### Records ###

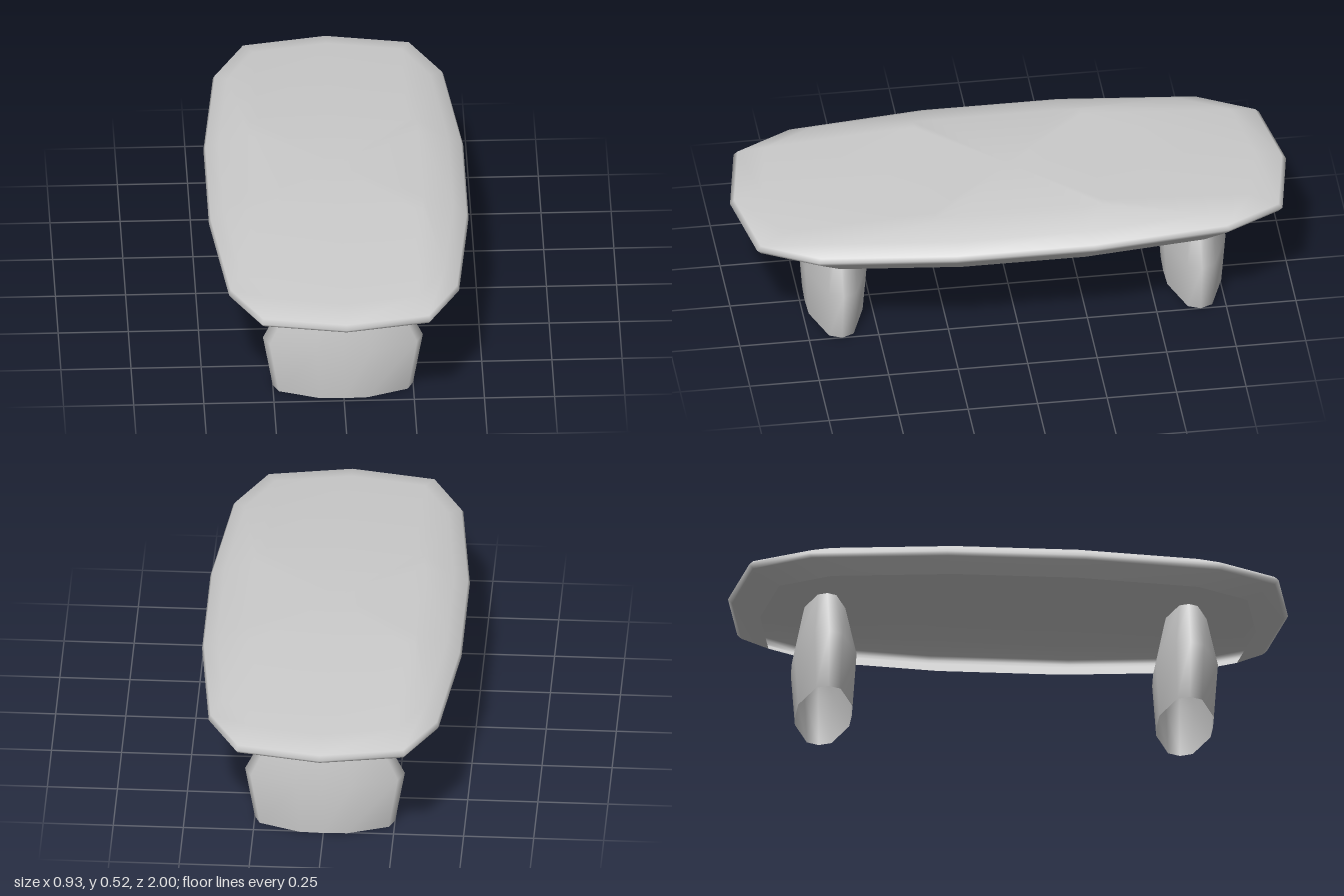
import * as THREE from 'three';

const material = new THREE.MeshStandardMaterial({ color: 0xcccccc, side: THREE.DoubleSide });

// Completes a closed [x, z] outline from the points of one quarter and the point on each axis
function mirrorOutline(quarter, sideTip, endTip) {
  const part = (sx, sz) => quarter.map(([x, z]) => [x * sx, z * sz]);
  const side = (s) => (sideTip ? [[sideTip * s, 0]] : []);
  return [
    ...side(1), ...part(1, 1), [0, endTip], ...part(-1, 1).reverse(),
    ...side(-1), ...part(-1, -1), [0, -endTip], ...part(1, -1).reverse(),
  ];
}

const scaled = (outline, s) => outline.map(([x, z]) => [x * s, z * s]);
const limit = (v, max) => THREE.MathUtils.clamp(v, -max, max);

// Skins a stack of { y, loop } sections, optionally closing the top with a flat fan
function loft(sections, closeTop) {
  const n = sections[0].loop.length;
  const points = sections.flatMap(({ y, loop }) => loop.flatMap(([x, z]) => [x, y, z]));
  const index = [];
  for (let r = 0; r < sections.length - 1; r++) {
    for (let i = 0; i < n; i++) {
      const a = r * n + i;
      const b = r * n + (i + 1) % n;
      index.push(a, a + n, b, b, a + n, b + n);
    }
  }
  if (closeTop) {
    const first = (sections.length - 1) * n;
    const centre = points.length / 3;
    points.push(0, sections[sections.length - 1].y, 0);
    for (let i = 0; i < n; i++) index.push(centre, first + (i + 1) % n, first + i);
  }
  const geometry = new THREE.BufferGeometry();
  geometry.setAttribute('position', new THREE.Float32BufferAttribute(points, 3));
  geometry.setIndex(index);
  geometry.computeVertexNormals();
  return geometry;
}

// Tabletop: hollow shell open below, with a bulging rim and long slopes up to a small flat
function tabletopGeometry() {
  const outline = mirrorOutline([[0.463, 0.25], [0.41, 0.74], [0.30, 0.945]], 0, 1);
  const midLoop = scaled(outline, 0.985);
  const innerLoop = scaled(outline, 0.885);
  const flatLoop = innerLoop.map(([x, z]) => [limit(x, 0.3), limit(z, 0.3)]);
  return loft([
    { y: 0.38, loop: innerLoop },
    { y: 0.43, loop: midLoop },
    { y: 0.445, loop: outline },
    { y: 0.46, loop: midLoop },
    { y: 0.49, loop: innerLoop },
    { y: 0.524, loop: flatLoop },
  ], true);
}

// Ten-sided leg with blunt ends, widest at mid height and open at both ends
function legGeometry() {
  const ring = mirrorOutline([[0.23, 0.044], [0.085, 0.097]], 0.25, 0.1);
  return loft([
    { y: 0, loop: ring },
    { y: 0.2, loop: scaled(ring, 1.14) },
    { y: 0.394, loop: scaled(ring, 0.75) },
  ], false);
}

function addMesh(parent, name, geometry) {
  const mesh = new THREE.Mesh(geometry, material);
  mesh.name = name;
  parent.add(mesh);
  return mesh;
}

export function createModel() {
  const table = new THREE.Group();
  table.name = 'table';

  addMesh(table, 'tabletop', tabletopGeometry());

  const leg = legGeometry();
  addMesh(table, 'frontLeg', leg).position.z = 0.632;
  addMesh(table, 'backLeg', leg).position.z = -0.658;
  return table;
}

###

■ What is being asked:
Your copy of the data should match it exactly, apart from the images, which are omitted.

■ Your solution:
import * as THREE from 'three';

const material = new THREE.MeshStandardMaterial({ color: 0xcccccc, side: THREE.DoubleSide });

// Completes a closed [x, z] outline from the points of one quarter and the point on each axis
function mirrorOutline(quarter, sideTip, endTip) {
  const part = (sx, sz) => quarter.map(([x, z]) => [x * sx, z * sz]);
  const side = (s) => (sideTip ? [[sideTip * s, 0]] : []);
  return [
    ...side(1), ...part(1, 1), [0, endTip], ...part(-1, 1).reverse(),
    ...side(-1), ...part(-1, -1), [0, -endTip], ...part(1, -1).reverse(),
  ];
}

const scaled = (outline, s) => outline.map(([x, z]) => [x * s, z * s]);
const limit = (v, max) => THREE.MathUtils.clamp(v, -max, max);

// Skins a stack of { y, loop } sections, optionally closing the top with a flat fan
function loft(sections, closeTop) {
  const n = sections[0].loop.length;
  const points = sections.flatMap(({ y, loop }) => loop.flatMap(([x, z]) => [x, y, z]));
  const index = [];
  for (let r = 0; r < sections.length - 1; r++) {
    for (let i = 0; i < n; i++) {
      const a = r * n + i;
      const b = r * n + (i + 1) % n;
      index.push(a, a + n, b, b, a + n, b + n);
    }
  }
  if (closeTop) {
    const first = (sections.length - 1) * n;
    const centre = points.length / 3;
    points.push(0, sections[sections.length - 1].y, 0);
    for (let i = 0; i < n; i++) index.push(centre, first + (i + 1) % n, first + i);
  }
  const geometry = new THREE.BufferGeometry();
  geometry.setAttribute('position', new THREE.Float32BufferAttribute(points, 3));
  geometry.setIndex(index);
  geometry.computeVertexNormals();
  return geometry;
}

// Tabletop: hollow shell open below, with a bulging rim and long slopes up to a small flat
function tabletopGeometry() {
  const outline = mirrorOutline([[0.463, 0.25], [0.41, 0.74], [0.30, 0.945]], 0, 1);
  const midLoop = scaled(outline, 0.985);
  const innerLoop = scaled(outline, 0.885);
  const flatLoop = innerLoop.map(([x, z]) => [limit(x, 0.3), limit(z, 0.3)]);
  return loft([
    { y: 0.38, loop: innerLoop },
    { y: 0.43, loop: midLoop },
    { y: 0.445, loop: outline },
    { y: 0.46, loop: midLoop },
    { y: 0.49, loop: innerLoop },
    { y: 0.524, loop: flatLoop },
  ], true);
}

// Ten-sided leg with blunt ends, widest at mid height and open at both ends
function legGeometry() {
  const ring = mirrorOutline([[0.23, 0.044], [0.085, 0.097]], 0.25, 0.1);
  return loft([
    { y: 0, loop: ring },
    { y: 0.2, loop: scaled(ring, 1.14) },
    { y: 0.394, loop: scaled(ring, 0.75) },
  ], false);
}

function addMesh(parent, name, geometry) {
  const mesh = new THREE.Mesh(geometry, material);
  mesh.name = name;
  parent.add(mesh);
  return mesh;
}

export function createModel() {
  const table = new THREE.Group();
  table.name = 'table';

  addMesh(table, 'tabletop', tabletopGeometry());

  const leg = legGeometry();
  addMesh(table, 'frontLeg', leg).position.z = 0.632;
  addMesh(table, 'backLeg', leg).position.z = -0.658;
  return table;
}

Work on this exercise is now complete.